[DESCRIPTION OF THE TASK]
Everything from the line containing "a = math.pi / 2 + k * math.tau / 5" through the final line of the entries below should be repeated exactly, and nothing else.

*** Begin section ***

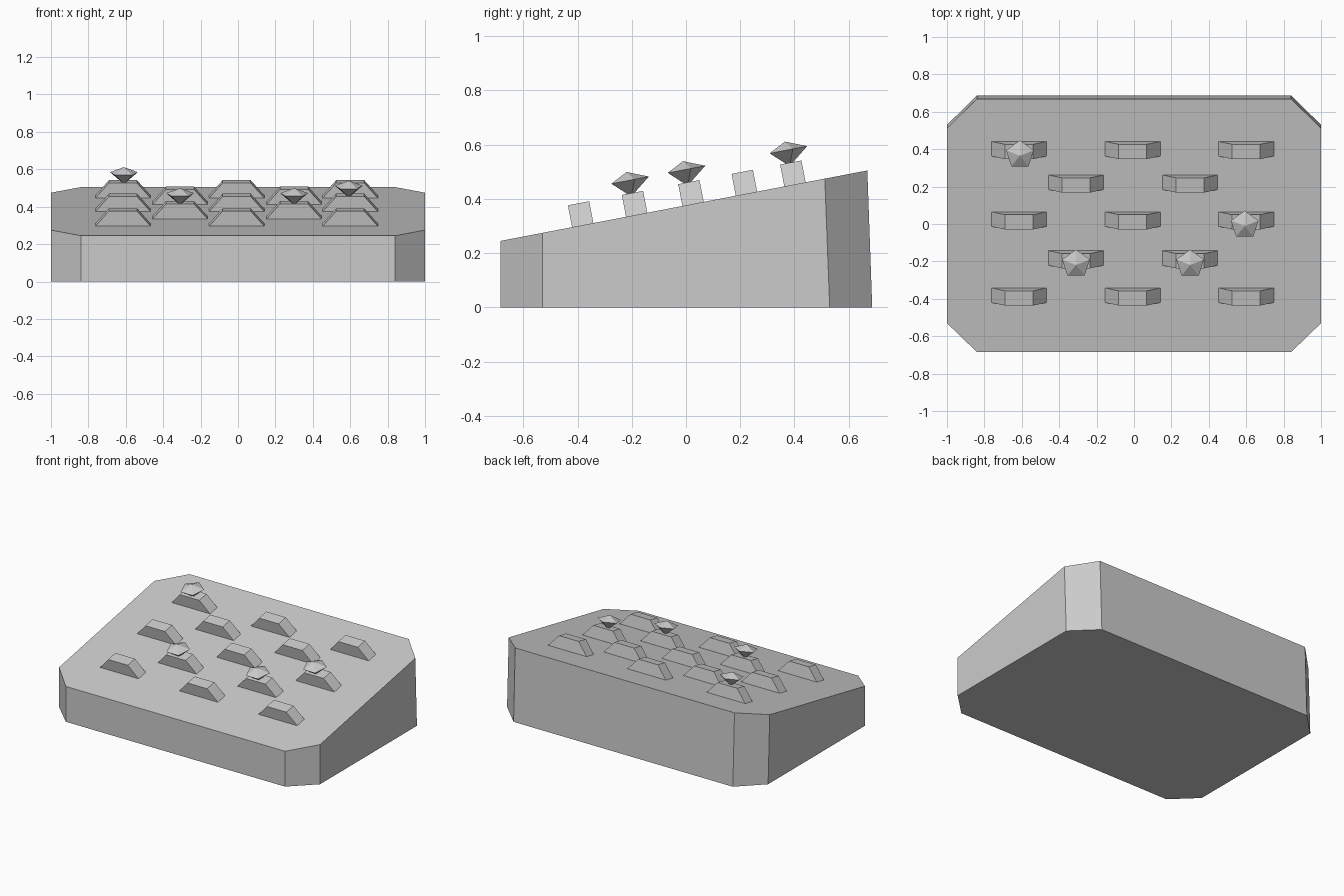
import bpy
import bmesh
import math
from mathutils import Matrix, Vector

cube = bpy.data.objects.get("Cube")
if cube:
    bpy.data.objects.remove(cube, do_unlink=True)

# Single plain grey
grey = bpy.data.materials.new("plain grey")
grey.use_nodes = True
grey.diffuse_color = (0.6, 0.6, 0.6, 1)
grey.node_tree.nodes["Principled BSDF"].inputs["Base Color"].default_value = (0.6, 0.6, 0.6, 1)

FRONT, FRONT_Z, SLOPE = -0.685, 0.245, 0.192
TILT = Matrix.Rotation(math.atan(SLOPE), 4, 'X')


def top_z(y):
    return FRONT_Z + SLOPE * (y - FRONT)


def on_slope(x, y):
    return Matrix.Translation((x, y, top_z(y))) @ TILT


def finish(name, bm, matrix=Matrix()):
    bmesh.ops.recalc_face_normals(bm, faces=bm.faces)
    mesh = bpy.data.meshes.new(name)
    bm.to_mesh(mesh)
    bm.free()
    mesh.materials.append(grey)
    obj = bpy.data.objects.new(name, mesh)
    obj.matrix_world = matrix
    bpy.context.collection.objects.link(obj)


def bridge(bm, lower, upper):
    """Close two matching outlines into a solid."""
    a = [bm.verts.new(p) for p in lower]
    b = [bm.verts.new(p) for p in upper]
    bm.faces.new(a)
    bm.faces.new(b)
    for i in range(len(a)):
        j = (i + 1) % len(a)
        bm.faces.new((a[i], a[j], b[j], b[i]))


# Wedge base with clipped corners and a slightly leaning back
half = [(0.84, FRONT), (1, -0.53), (1, 0.53), (0.84, 0.687)]
outline = half + [(-x, y) for x, y in reversed(half)]
lower = [(x, y, 0) for x, y in outline]
upper = []
for x, y in outline:
    y -= 0.018 if y > 0 else 0
    upper.append((x, y, top_z(y)))
bm = bmesh.new()
bridge(bm, lower, upper)
finish("display_base", bm)


# Trapezoid holders in staggered rows
def add_holder(x, y):
    profile = [(-0.152, -0.005), (0.152, -0.005), (0.075, 0.082), (-0.075, 0.082)]
    bm = bmesh.new()
    bridge(bm, [(u, -0.04, w) for u, w in profile], [(u, 0.04, w) for u, w in profile])
    finish("holder", bm, on_slope(x, y))


ROWS = [-0.381, -0.182, 0.026, 0.223, 0.402]
WIDE, NARROW = (-0.615, -0.007, 0.6), (-0.31, 0.3)
for i, y in enumerate(ROWS):
    for x in (NARROW if i % 2 else WIDE):
        add_holder(x, y)


# Five-sided gems sitting point-down in some holders
def add_gem(x, y):
    bm = bmesh.new()
    crown = bm.verts.new((0, 0, 0.032))
    tip = bm.verts.new((0, 0, -0.06))
    ring = []
    for k in range(5):
        a = math.pi / 2 + k * math.tau / 5
        ring.append(bm.verts.new((0.078 * math.cos(a), 0.078 * math.sin(a), 0)))
    for k in range(5):
        pair = (ring[k], ring[(k + 1) % 5])
        bm.faces.new((*pair, crown))
        bm.faces.new((*pair, tip))
    finish("gem", bm, on_slope(x, y) @ Matrix.Translation(Vector((0, -0.007, 0.13))))


for x, row in ((-0.61, 4), (-0.31, 1), (0.3, 1), (0.592, 2)):
    add_gem(x, ROWS[row])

*** End section ***

[ANSWER SECTION]
        a = math.pi / 2 + k * math.tau / 5
        ring.append(bm.verts.new((0.078 * math.cos(a), 0.078 * math.sin(a), 0)))
    for k in range(5):
        pair = (ring[k], ring[(k + 1) % 5])
        bm.faces.new((*pair, crown))
        bm.faces.new((*pair, tip))
    finish("gem", bm, on_slope(x, y) @ Matrix.Translation(Vector((0, -0.007, 0.13))))


for x, row in ((-0.61, 4), (-0.31, 1), (0.3, 1), (0.592, 2)):
    add_gem(x, ROWS[row])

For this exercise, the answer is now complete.